PDF file: Trapped in history – IMF and the US veto
“The Spring Meetings in the IMF and the World Bank start on 17 April 2015. Once again, member countries are compelled to discuss ways to overcome the longstanding gridlock in IMF governance reforms. Professor Robert Wade (LSE and DIIS) and Senior Researcher Jakob Vestergaard (DIIS) provide an up-to-date account of the increasingly desperate situation. Global economic governance is at risk, they argue, if long-overdue IMF governance reforms are not ratified. At the end of the day, it is the US veto that hinders these reforms, and the much-needed doubling of the Fund’s secure lending resources, from taking effect:

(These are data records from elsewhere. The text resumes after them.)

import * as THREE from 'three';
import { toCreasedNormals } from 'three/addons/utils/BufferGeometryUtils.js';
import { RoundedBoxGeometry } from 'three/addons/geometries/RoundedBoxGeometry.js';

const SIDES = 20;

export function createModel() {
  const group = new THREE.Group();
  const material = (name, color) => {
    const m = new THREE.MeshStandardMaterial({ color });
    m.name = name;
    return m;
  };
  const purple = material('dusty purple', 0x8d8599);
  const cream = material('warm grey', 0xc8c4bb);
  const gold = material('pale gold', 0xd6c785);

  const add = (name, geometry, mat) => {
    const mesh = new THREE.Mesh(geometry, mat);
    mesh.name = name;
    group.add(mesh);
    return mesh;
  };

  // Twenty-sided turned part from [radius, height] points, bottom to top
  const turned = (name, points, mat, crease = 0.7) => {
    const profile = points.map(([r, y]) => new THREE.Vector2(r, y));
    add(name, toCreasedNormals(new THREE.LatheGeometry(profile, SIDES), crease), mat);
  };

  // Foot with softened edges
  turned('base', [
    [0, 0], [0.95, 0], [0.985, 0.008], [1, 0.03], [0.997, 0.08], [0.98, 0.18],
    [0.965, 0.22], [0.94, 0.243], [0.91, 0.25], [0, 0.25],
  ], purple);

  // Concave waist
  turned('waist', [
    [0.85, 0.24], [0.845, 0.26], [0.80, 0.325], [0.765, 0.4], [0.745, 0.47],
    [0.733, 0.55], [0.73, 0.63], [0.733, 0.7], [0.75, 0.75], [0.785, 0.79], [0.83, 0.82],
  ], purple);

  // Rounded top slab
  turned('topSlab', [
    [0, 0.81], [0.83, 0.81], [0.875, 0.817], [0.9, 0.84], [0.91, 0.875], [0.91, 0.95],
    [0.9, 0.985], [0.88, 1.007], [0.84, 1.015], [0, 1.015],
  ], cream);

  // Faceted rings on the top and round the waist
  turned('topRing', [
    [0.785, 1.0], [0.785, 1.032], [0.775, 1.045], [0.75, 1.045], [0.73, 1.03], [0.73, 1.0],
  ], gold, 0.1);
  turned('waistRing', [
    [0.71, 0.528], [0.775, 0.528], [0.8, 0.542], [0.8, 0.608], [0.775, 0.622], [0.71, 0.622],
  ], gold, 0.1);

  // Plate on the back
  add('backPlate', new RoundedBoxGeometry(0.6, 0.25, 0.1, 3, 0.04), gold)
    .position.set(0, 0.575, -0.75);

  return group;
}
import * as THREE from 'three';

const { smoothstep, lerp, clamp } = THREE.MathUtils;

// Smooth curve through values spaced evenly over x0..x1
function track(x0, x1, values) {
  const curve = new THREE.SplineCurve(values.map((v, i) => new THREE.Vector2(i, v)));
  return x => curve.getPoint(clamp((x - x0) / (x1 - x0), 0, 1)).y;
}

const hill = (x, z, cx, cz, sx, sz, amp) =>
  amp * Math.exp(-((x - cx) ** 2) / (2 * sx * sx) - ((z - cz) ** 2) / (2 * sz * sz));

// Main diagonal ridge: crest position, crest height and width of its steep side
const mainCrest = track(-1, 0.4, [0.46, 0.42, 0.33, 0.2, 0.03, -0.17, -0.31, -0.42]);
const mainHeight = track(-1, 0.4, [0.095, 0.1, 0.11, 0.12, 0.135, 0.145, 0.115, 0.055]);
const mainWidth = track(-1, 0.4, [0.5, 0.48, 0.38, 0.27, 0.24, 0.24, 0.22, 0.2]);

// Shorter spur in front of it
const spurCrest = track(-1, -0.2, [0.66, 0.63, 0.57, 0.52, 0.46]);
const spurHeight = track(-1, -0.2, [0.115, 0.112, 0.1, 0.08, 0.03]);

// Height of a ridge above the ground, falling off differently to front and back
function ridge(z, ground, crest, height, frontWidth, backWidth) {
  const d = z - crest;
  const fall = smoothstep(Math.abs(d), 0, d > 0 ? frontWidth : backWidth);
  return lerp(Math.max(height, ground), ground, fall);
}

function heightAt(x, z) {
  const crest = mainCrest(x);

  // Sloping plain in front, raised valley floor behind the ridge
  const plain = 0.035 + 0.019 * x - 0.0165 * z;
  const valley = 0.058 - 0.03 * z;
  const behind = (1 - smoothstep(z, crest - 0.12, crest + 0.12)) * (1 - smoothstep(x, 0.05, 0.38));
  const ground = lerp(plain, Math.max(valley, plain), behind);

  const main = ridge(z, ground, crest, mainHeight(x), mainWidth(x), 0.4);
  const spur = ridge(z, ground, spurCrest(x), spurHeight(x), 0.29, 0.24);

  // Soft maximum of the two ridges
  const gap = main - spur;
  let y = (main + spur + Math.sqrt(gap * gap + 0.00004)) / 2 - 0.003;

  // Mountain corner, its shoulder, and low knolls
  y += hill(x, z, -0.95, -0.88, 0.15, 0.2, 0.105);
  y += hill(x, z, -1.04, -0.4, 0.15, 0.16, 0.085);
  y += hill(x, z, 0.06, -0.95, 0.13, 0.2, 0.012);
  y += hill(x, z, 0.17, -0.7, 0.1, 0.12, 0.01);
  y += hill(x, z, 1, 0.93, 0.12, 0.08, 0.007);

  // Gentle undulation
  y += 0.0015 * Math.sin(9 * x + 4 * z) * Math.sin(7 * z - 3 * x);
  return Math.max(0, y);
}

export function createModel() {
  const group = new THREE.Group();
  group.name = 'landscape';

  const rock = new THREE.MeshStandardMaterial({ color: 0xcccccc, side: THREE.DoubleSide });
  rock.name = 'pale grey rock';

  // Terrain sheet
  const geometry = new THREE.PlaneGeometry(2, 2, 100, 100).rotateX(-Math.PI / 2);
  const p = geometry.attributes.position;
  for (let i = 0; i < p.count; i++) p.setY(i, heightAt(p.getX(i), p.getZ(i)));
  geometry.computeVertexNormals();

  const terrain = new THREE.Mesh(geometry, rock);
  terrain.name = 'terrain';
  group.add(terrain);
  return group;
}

The IMF is desperately short of secure lending resources. The US Congress is blocking ratification of an agreement reached in 2010 by all member states that would almost double the Fund’s permanent or guaranteed lending resources. The US is the only country with the ability to veto major decisions. The Fund is currently relying on the good will of countries to increase its fire-power in an ad hoc way. This is not a solid foundation for the world’s main lender of last resort to governments.” –diis.dk
G20 discusses plans to sidestep U.S. on IMF reforms -Reuters
“The Group of 20 leading economies on Friday discussed ways to raise emerging countries’ voting rights at the IMF as part of an effort to move past U.S. foot-dragging on reforms to the institution, but they failed to reach an agreement.
The IMF’s member countries agreed in 2010 to give more voting power to countries like China and India, double the Fund’s resources, and reduce the dominance of Western Europe on its 24-member board.
But the Obama administration, which supports the reforms, has been unable to persuade the U.S. Congress to pass funding changes necessary for the agreement. The United States can block the IMF reforms because it holds a controlling share of votes.”